20 Questions for Kids-Modify that Game
20 Questions for Kids is another one of my top games in therapy. The cards that come with this game are a speech and language therapist’s dream come true. Put out by University Games, should really be called 20 clues. I will use it for a whole session or for quick 5 minute filler.
The Original Rules:
To be honest I never really followed the rules and it has been a long time since I have read the original rules. Each card gives 20 clues about a person (real or fictional), place or thing. The children take turns listening to the clues and try to guess the target word. To keep track of which clues are read, chips cover individual spots numbered one to twenty. The game board is a path in the shape of a question mark. Lots of my students have found this interesting.
Modified Way to Play:
Skills Targeted: Drawing Inferences/Conclusions, Auditory Comprehension, Memory, Pragmatic skills
- I take control of the chips just to save time.
- When working with a group I am usually the only one read the clues. unless I am playing or have the kids working in teams.
- The language used in the clues is sometimes tricky; however, the cards have the answers on the bottom so I instruct the kids to cover the answer with their thumb so I (or other players) do not see the answer when I help with reading.
- I will go through the pile to make sure the children have a reasonable chance of guessing the item, Is it something they would know?
- In a small group setting, I usually have the students take turns.
- The student selects a number; I cover that number with a chip and read the corresponding clue.

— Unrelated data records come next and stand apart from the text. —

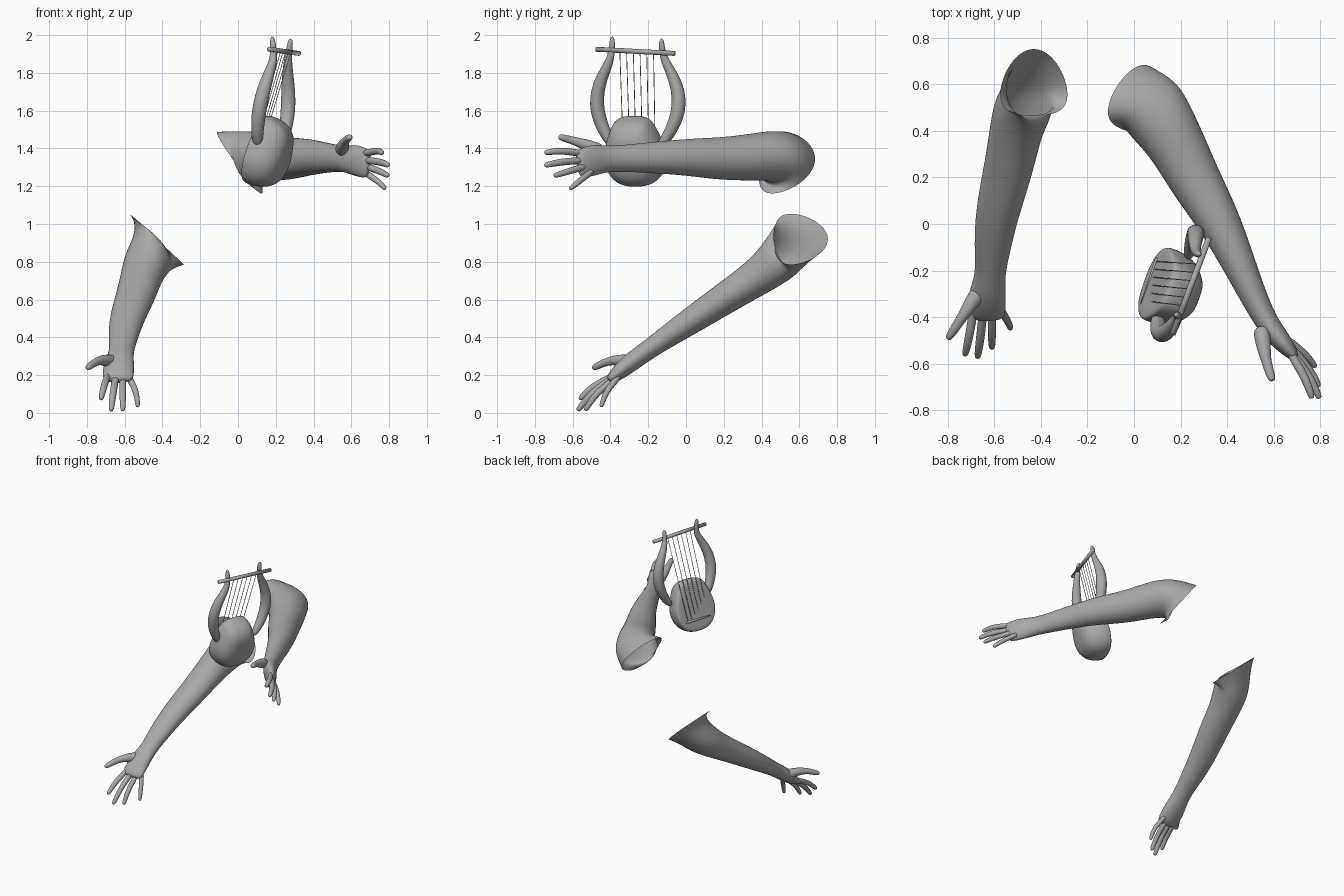
import bpy, bmesh, math
from mathutils import Vector

cube = bpy.data.objects.get("Cube")
if cube:
    bpy.data.objects.remove(cube, do_unlink=True)

grey = bpy.data.materials.new("plain_grey")
grey.use_nodes = True
grey.diffuse_color = (0.4, 0.4, 0.4, 1)
grey.node_tree.nodes["Principled BSDF"].inputs["Base Color"].default_value = grey.diffuse_color

UP, SIDE = Vector((0, 0, 1)), Vector((1, 0, 0))


def make_object(name, rings, levels, open_start=False):
    """Skin a list of point rings and smooth the result."""
    bm = bmesh.new()
    loops = [[bm.verts.new(p) for p in ring] for ring in rings]
    for a, b in zip(loops, loops[1:]):
        for i in range(len(a)):
            j = (i + 1) % len(a)
            bm.faces.new((a[i], a[j], b[j], b[i]))
    bm.faces.new(loops[-1])
    if not open_start:
        bm.faces.new(loops[0])
    bmesh.ops.recalc_face_normals(bm, faces=bm.faces)
    for face in bm.faces:
        face.smooth = True
    mesh = bpy.data.meshes.new(name)
    bm.to_mesh(mesh)
    bm.free()
    mesh.materials.append(grey)
    obj = bpy.data.objects.new(name, mesh)
    bpy.context.collection.objects.link(obj)
    if levels:
        subsurf = obj.modifiers.new("Smooth", 'SUBSURF')
        subsurf.levels = subsurf.render_levels = levels
    return obj


def tube(name, stations, sides=12, ref=UP, levels=2, start_dir=None, bow=0):
    """Tube through stations (x, y, z, radius across, radius along ref).
    With start_dir the first end stays open; bow bends its rim sideways."""
    centres = [Vector(s[:3]) for s in stations]
    last = len(centres) - 1
    rings = []
    for i, s in enumerate(stations):
        t = centres[min(i + 1, last)] - centres[max(i - 1, 0)]
        if i == 0 and start_dir:
            t = Vector(start_dir)
        t.normalize()
        u = t.cross(ref).normalized()
        v = u.cross(t)
        shift = bow * max(0, 1 - i / 2)
        ring = []
        for k in range(sides):
            a = math.tau * k / sides
            across = math.cos(a) + shift * math.sin(a) ** 2
            ring.append(centres[i] + u * across * s[3] + v * math.sin(a) * s[-1])
        rings.append(ring)
    return make_object(name, rings, levels, open_start=start_dir is not None)


def finger(name, base, tip, bend, radius, flare):
    """Tapered finger from knuckle to tip, bowed by bend, flared at the base."""
    a, b = Vector(base), Vector(tip)
    stations = []
    for f, taper in ((-0.15, flare * 0.8), (0.05, flare), (0.35, 0.5 + flare * 0.5),
                     (0.55, 1.05), (0.75, 0.95), (0.93, 0.85), (1.0, 0.5)):
        p = a.lerp(b, f) + Vector(bend) * math.sin(math.pi * max(f, 0))
        stations.append((*p, radius * taper))
    tube(name, stations, sides=8)


# Raised left arm with palm, open at the shoulder
tube("left_arm", [
    (.022, .54, 1.325, .15, .205), (.075, .51, 1.352, .155, .145),
    (.125, .43, 1.362, .142, .132), (.19, .33, 1.352, .124, .124),
    (.27, .17, 1.345, .112, .113), (.375, 0, 1.355, .092, .098),
    (.485, -.25, 1.35, .064, .077), (.56, -.41, 1.345, .05, .066),
    (.62, -.49, 1.34, .047, .085), (.675, -.55, 1.32, .032, .08),
    (.69, -.575, 1.315, .018, .066)],
    sides=20, start_dir=(.77, -.2, .58), bow=.38)

# Lowered right arm with palm, open at the shoulder
tube("right_arm", [
    (-.43, .61, .92, .145, .2), (-.465, .53, .84, .137, .132),
    (-.505, .42, .745, .114, .104), (-.535, .25, .635, .108, .087),
    (-.588, .05, .503, .095, .074), (-.608, -.1, .403, .08, .06),
    (-.617, -.22, .32, .062, .05), (-.63, -.3, .262, .082, .052),
    (-.635, -.385, .19, .085, .036), (-.635, -.41, .17, .07, .02)],
    sides=20, start_dir=(-.68, 0, -.73), bow=-.38)

# Fingers and thumbs
hands = {
    "left": [("thumb", (.55, -.47, 1.395), (.595, -.675, 1.462), (-.008, 0, .005), .023, 1.75),
             ("index_finger", (.68, -.57, 1.375), (.765, -.75, 1.377), (.01, 0, .01), .019, 1.1),
             ("middle_finger", (.69, -.57, 1.335), (.797, -.75, 1.31), (.01, 0, .005), .019, 1.1),
             ("ring_finger", (.69, -.55, 1.3), (.795, -.7, 1.255), (.01, 0, 0), .018, 1.1),
             ("little_finger", (.675, -.51, 1.27), (.78, -.615, 1.185), (.01, 0, 0), .016, 1.2)],
    "right": [("thumb", (-.665, -.29, .27), (-.8, -.495, .235), (0, 0, .025), .023, 1.75),
              ("index_finger", (-.69, -.38, .195), (-.726, -.565, .07), (0, -.01, .012), .019, 1.1),
              ("middle_finger", (-.65, -.4, .175), (-.672, -.575, .01), (0, -.01, .01), .019, 1.1),
              ("ring_finger", (-.61, -.395, .165), (-.61, -.535, .01), (0, -.01, .01), .018, 1.1),
              ("little_finger", (-.575, -.365, .18), (-.53, -.45, .03), (.01, -.01, .01), .016, 1.2)],
}
for side, digits in hands.items():
    for part, *shape in digits:
        finger(f"{side}_{part}", *shape)

# Lyre sound bowl: mirrored outline, rounded towards the back
across, upward = Vector((.34, .94, 0)), Vector((.28, -.1, .95))
inward = across.cross(upward).normalized()
origin = Vector((.08, -.25, 1.36))
half = [(.06, -.15), (.125, -.115), (.165, -.04), (.168, .04),
        (.138, .13), (.1, .215), (.05, .232)]
outline = half + [(-w, v) for w, v in reversed(half)]
layers = [(.002, .5), (0, .95), (.015, 1), (.07, 1), (.125, .92), (.172, .7), (.19, .35)]
make_object("lyre_bowl", [
    [origin + inward * d + across * w * s + upward * (.03 + (v - .03) * s)
     for w, v in outline] for d, s in layers], 2)

# Curved lyre horns
tube("lyre_front_horn", [
    (.11, -.37, 1.4, .02), (.1, -.415, 1.45, .032), (.108, -.48, 1.6, .042),
    (.143, -.465, 1.74, .037), (.185, -.408, 1.85, .024),
    (.19, -.392, 1.91, .018), (.18, -.39, 1.997, .014)], ref=SIDE)
tube("lyre_rear_horn", [
    (.23, -.15, 1.4, .02), (.245, -.095, 1.46, .032), (.268, -.03, 1.6, .042),
    (.265, -.045, 1.74, .037), (.262, -.105, 1.85, .024),
    (.27, -.128, 1.91, .018), (.28, -.13, 1.985, .014)], ref=SIDE)

# Crossbar, bridge and strings
bar_ends = Vector((.165, -.475, 1.925)), Vector((.322, -.06, 1.903))
bridge_ends = Vector((.035, -.345, 1.3)), Vector((.1, -.145, 1.3))
for name, ends, r in (("lyre_crossbar", bar_ends, .013), ("lyre_bridge", bridge_ends, .008)):
    tube(name, [(*p, r) for p in ends], levels=0)
count = 6
for i in range(count):
    f = i / (count - 1)
    low = bridge_ends[0].lerp(bridge_ends[1], .08 + .84 * f)
    high = bar_ends[0].lerp(bar_ends[1], .3 + .43 * f)
    tube(f"lyre_string_{i + 1}", [(*low, .002), (*high, .002)], sides=6, ref=SIDE, levels=0)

- Depending on the abilities of the student, I may rephrase/repeat the clue or even previous clues.
- Now the student can make a guess.
- At this point I may talk about whether the child made a good logical guess or ask them to tell me how they came up with that answer, maybe even reread the clues to tell them why that answer would not work.
- The following student must wait for the next clue before they can respond.
If the student guesses the answer after only 4 clues, they can move 16 spaces, after 10 clues 10 spaces…..
- If I only have one student with me, we will take turns reading the clue cards to each other. This is still fun and targets individual needs.
- Sometimes I will use the cards without the game board, reading from top to bottom, as a quick activity.
This is a game where we tend to have a lot of fun. There is a lot of opportunity to practice individual skills. Occasionally, a student will be a little disappointed that they can’t figure out an answer. However, I will take that as a teaching opportunity pointing out that some of the clues are clearly easier than others. I might point out some of the silly responses other have made (all in fun and only when appropriate). I am not big on letting kids win all the time but I will often make sure I listen to a few more clues before I guess just to show them it is not always easy. In the process of writing this, I found that there are 2 new versions of this game. I plan on purchasing both today. (Attn: Do not purchase the “new edition” if you already own the original game-the questions cards are identical 2/23/2008). The Original 20 Questions for Kids is recommended for children 7-12 years of age. The 21st Century 20 Questions is recommended for ages 8-adult. The variety within the cards makes this game extremely versatile with middle school aged language groups where the abilities of the students often vary.